◆ What is required
Count the lines in the listing below that contain the word "foot" and report that number alone.

◆ Given records
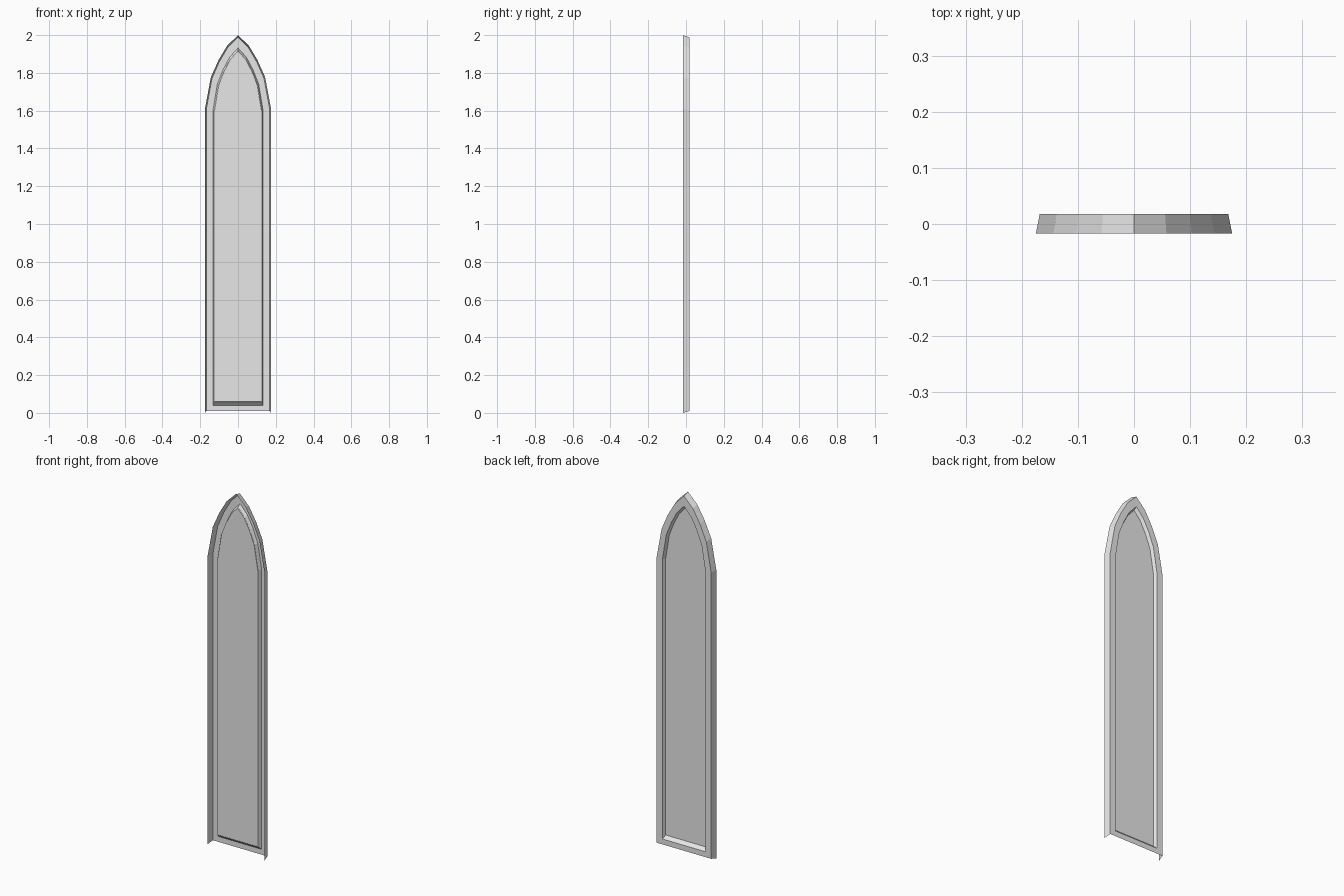
import bpy

if "Cube" in bpy.data.objects:
    bpy.data.objects.remove(bpy.data.objects["Cube"])

# Single stone-grey colour
grey = bpy.data.materials.new("light_grey")
grey.diffuse_color = (0.8, 0.8, 0.8, 1)
grey.use_nodes = True
grey.node_tree.nodes["Principled BSDF"].inputs["Base Color"].default_value = grey.diffuse_color

# Half of a pointed arch, as fractions of half width and rise
ARCH = [(1, 0), (0.82, 0.43), (0.59, 0.66), (0.33, 0.855), (0, 1)]


def outline(half_width, bottom, spring, apex, y):
    """Pointed-arch outline from bottom left, over the apex, to bottom right."""
    right = [(half_width * u, y, spring + (apex - spring) * v) for u, v in ARCH]
    left = [(-x, y, z) for x, y, z in right[:-1]]
    return [(-half_width, y, bottom)] + left + right[::-1] + [(half_width, y, bottom)]


def make(name, verts, faces):
    mesh = bpy.data.meshes.new(name)
    mesh.from_pydata(verts, [], faces)
    mesh.materials.append(grey)
    obj = bpy.data.objects.new(name, mesh)
    bpy.context.collection.objects.link(obj)
    return obj


def bridge(name, a, b, closed):
    """Flat quads between two matching outlines."""
    n = len(a)
    faces = [(i, (i + 1) % n, n + (i + 1) % n, n + i)
             for i in range(n if closed else n - 1)]
    return make(name, a + b, faces)


BACK, FRONT = 0.018, -0.017
rim = outline(0.175, 0.0, 1.61, 2.0, FRONT)
frame_outer = outline(0.168, 0.01, 1.605, 1.988, BACK)
frame_inner = outline(0.133, 0.04, 1.6, 1.932, BACK)
recess = outline(0.124, 0.06, 1.6, 1.916, -0.003)
pane = outline(0.126, 0.056, 1.6, 1.919, 0.0)

# Flared side wall, open along the bottom
bridge("outer_flange", rim, frame_outer, False)
# Flat border around the opening
bridge("frame_face", frame_outer, frame_inner, True)
# Sloping surround and sill
bridge("recess_bevel", frame_inner, recess, True)
# Flat infill
make("panel", pane, [tuple(range(len(pane)))])
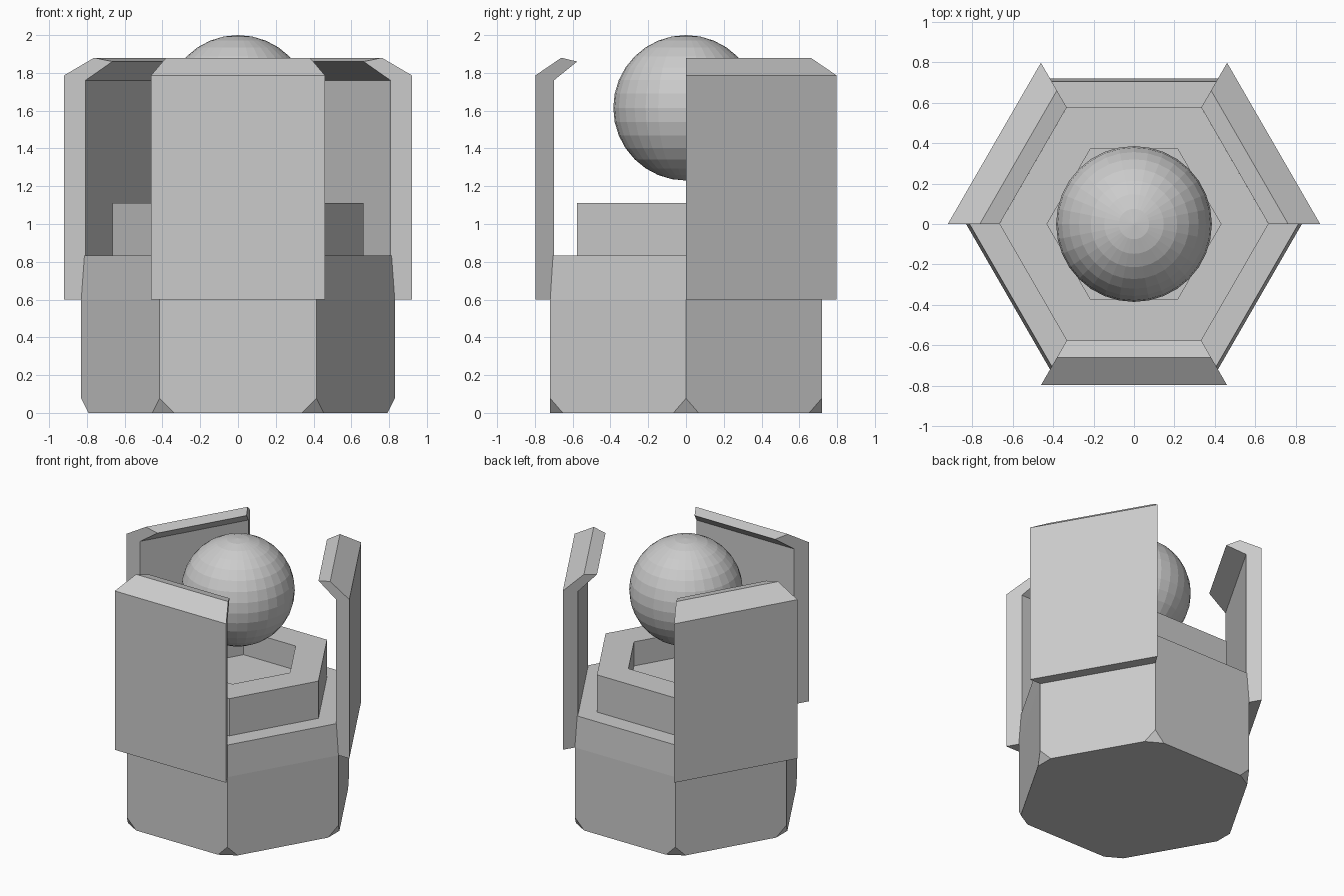
import bpy, bmesh
from math import cos, sin, pi, radians, tan
from mathutils import Vector

if "Cube" in bpy.data.objects:
    bpy.data.objects.remove(bpy.data.objects["Cube"])


def add_object(name, bm):
    bmesh.ops.recalc_face_normals(bm, faces=bm.faces)
    mesh = bpy.data.meshes.new(name)
    bm.to_mesh(mesh)
    bm.free()
    obj = bpy.data.objects.new(name, mesh)
    bpy.context.collection.objects.link(obj)
    return obj


def hexagon(r, z):
    return [Vector((r * cos(i * pi / 3), r * sin(i * pi / 3), z)) for i in range(6)]


# Hexagonal base with stepped collar and recessed socket
CUT = 0.077
bm = bmesh.new()
profile = [(0.83, CUT), (0.83, 0.60), (0.813, 0.832), (0.665, 0.832),
           (0.665, 1.11), (0.43, 1.11), (0.43, 0.93)]
rings = [[bm.verts.new(p) for p in hexagon(r, z)] for r, z in profile]

# Bottom outline with every corner clipped
foot = []
corners = hexagon(0.83, 0)
for i, p in enumerate(corners):
    for q in (corners[i - 1], corners[(i + 1) % 6]):
        foot.append(bm.verts.new(p + (q - p).normalized() * CUT))
bm.faces.new(foot)
for i in range(6):
    j = (i + 1) % 6
    low, up = rings[0], rings[1]
    bm.faces.new((low[i], foot[2 * i], foot[2 * i + 1]))
    bm.faces.new((foot[2 * i + 1], foot[2 * j], low[j], up[j], up[i], low[i]))
    for a, b in zip(rings[1:], rings[2:]):
        bm.faces.new((a[i], a[j], b[j], b[i]))
bm.faces.new(rings[-1])
add_object("hex_base", bm)


# Tall guard panels on alternate sides, mitred along the hexagon corners
def guard_panel(name, angle):
    section = [(0.797, 0.60), (0.797, 1.787), (0.66, 1.88), (0.576, 1.86),
               (0.70, 1.76), (0.70, 0.832), (0.716, 0.60)]
    bm = bmesh.new()
    d = Vector((cos(angle), sin(angle), 0))
    t = Vector((-sin(angle), cos(angle), 0))
    sides = []
    for s in (-1, 1):
        sides.append([bm.verts.new(d * r + t * (s * r * tan(pi / 6)) + Vector((0, 0, z)))
                      for r, z in section])
        bm.faces.new(sides[-1])
    n = len(section)
    for i in range(n):
        j = (i + 1) % n
        bm.faces.new((sides[0][i], sides[0][j], sides[1][j], sides[1][i]))
    add_object(name, bm)


for name, deg in (("front", -90), ("right", 30), ("left", 150)):
    guard_panel(name + "_panel", radians(deg))

# Floating ball
bpy.ops.mesh.primitive_uv_sphere_add(segments=32, ring_count=16, radius=0.385,
                                     location=(0, 0, 1.615))
bpy.context.object.name = "floating_ball"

◆ Solution to this problem
5